**DATA FOR REVIEW**

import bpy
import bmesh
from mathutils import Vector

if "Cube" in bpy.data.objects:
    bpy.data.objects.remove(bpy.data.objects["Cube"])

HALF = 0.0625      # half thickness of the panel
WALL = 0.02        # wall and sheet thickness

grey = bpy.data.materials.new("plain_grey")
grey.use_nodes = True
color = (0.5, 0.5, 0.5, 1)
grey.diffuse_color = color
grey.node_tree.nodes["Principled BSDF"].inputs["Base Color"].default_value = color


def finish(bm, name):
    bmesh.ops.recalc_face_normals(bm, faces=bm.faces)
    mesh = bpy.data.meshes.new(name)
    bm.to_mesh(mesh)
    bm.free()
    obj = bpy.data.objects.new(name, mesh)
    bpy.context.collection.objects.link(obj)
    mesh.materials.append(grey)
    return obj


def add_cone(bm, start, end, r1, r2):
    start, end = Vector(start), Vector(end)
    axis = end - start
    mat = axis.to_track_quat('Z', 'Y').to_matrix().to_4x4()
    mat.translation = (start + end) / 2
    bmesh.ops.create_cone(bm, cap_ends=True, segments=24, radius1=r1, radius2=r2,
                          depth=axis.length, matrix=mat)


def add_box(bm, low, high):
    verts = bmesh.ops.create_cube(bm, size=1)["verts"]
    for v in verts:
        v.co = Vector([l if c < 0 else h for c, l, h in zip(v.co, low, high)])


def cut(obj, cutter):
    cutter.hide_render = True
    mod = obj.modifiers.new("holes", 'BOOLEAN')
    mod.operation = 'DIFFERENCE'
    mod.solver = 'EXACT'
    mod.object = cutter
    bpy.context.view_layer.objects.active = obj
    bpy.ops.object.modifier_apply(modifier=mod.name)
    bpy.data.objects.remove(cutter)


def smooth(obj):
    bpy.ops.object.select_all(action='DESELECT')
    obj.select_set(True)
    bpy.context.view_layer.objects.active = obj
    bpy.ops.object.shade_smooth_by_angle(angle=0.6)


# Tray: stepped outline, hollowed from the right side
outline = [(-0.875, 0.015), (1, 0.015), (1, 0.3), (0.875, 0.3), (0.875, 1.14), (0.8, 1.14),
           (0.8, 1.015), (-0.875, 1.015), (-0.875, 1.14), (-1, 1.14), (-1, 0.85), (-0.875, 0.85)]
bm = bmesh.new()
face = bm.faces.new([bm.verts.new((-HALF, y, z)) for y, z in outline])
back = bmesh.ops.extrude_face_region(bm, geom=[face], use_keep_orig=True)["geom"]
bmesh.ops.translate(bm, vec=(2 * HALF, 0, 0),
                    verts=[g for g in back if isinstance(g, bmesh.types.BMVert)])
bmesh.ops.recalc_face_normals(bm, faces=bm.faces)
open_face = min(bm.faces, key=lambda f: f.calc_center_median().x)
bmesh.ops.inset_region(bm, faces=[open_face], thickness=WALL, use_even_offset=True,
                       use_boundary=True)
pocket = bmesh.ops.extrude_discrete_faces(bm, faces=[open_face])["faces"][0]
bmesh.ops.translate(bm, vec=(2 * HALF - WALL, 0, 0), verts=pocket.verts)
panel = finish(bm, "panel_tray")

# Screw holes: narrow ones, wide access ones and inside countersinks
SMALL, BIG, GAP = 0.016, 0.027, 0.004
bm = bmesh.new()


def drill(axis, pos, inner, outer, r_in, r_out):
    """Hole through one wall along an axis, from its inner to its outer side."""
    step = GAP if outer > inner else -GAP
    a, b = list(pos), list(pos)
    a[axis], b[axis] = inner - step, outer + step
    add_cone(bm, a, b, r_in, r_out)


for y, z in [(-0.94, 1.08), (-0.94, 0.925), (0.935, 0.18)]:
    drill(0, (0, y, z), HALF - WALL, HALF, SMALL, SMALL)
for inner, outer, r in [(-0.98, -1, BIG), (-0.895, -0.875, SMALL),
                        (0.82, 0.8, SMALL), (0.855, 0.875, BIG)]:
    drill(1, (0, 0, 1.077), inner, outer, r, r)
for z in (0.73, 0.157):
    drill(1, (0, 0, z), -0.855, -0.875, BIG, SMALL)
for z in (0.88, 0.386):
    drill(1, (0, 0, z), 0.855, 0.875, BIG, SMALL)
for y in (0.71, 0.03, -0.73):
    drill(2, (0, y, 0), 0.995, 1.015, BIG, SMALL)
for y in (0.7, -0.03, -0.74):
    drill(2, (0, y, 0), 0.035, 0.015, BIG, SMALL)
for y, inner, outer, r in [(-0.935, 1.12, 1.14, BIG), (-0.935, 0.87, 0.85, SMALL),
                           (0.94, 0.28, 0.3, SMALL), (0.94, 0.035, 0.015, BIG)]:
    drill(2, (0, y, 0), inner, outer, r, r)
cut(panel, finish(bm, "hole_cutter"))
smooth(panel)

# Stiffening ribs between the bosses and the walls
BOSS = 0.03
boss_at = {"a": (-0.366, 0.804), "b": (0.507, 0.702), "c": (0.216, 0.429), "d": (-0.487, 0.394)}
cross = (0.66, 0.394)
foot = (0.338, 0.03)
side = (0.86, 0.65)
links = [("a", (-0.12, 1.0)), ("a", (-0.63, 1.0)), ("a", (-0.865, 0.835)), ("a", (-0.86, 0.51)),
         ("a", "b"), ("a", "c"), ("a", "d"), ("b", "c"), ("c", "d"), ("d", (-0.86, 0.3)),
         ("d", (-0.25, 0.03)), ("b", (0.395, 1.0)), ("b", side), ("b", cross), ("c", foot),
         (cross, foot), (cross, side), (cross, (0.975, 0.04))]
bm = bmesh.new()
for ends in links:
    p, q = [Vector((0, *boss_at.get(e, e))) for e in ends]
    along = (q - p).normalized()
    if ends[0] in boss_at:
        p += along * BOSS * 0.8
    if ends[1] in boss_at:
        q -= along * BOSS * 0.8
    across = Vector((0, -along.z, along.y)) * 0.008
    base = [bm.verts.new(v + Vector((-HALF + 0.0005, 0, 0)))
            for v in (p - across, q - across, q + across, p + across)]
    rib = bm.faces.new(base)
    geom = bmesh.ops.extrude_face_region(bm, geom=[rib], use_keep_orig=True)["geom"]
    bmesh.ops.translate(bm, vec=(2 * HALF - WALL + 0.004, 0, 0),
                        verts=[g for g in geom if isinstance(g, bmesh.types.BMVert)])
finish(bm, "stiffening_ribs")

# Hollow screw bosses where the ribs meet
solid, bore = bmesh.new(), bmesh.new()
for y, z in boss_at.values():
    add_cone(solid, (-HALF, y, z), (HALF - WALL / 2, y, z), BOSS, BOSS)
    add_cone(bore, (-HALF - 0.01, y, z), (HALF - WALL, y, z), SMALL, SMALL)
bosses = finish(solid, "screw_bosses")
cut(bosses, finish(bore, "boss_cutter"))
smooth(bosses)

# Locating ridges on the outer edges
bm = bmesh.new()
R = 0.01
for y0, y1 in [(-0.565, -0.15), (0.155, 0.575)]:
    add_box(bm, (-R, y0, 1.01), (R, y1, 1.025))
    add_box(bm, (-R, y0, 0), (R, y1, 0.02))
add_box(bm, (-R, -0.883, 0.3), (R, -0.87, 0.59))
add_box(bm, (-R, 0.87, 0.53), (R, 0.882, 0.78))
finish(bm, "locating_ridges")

**TASK GOAL**
Working from the material above, retype exactly the lines from the one with "drill(1, (0, 0, z), 0.855, 0.875, BIG, SMALL)" through the one with "cross = (0.66, 0.394)", both included, and only those lines.

**ANSWER SPACE**
    drill(1, (0, 0, z), 0.855, 0.875, BIG, SMALL)
for y in (0.71, 0.03, -0.73):
    drill(2, (0, y, 0), 0.995, 1.015, BIG, SMALL)
for y in (0.7, -0.03, -0.74):
    drill(2, (0, y, 0), 0.035, 0.015, BIG, SMALL)
for y, inner, outer, r in [(-0.935, 1.12, 1.14, BIG), (-0.935, 0.87, 0.85, SMALL),
                           (0.94, 0.28, 0.3, SMALL), (0.94, 0.035, 0.015, BIG)]:
    drill(2, (0, y, 0), inner, outer, r, r)
cut(panel, finish(bm, "hole_cutter"))
smooth(panel)

# Stiffening ribs between the bosses and the walls
BOSS = 0.03
boss_at = {"a": (-0.366, 0.804), "b": (0.507, 0.702), "c": (0.216, 0.429), "d": (-0.487, 0.394)}
cross = (0.66, 0.394)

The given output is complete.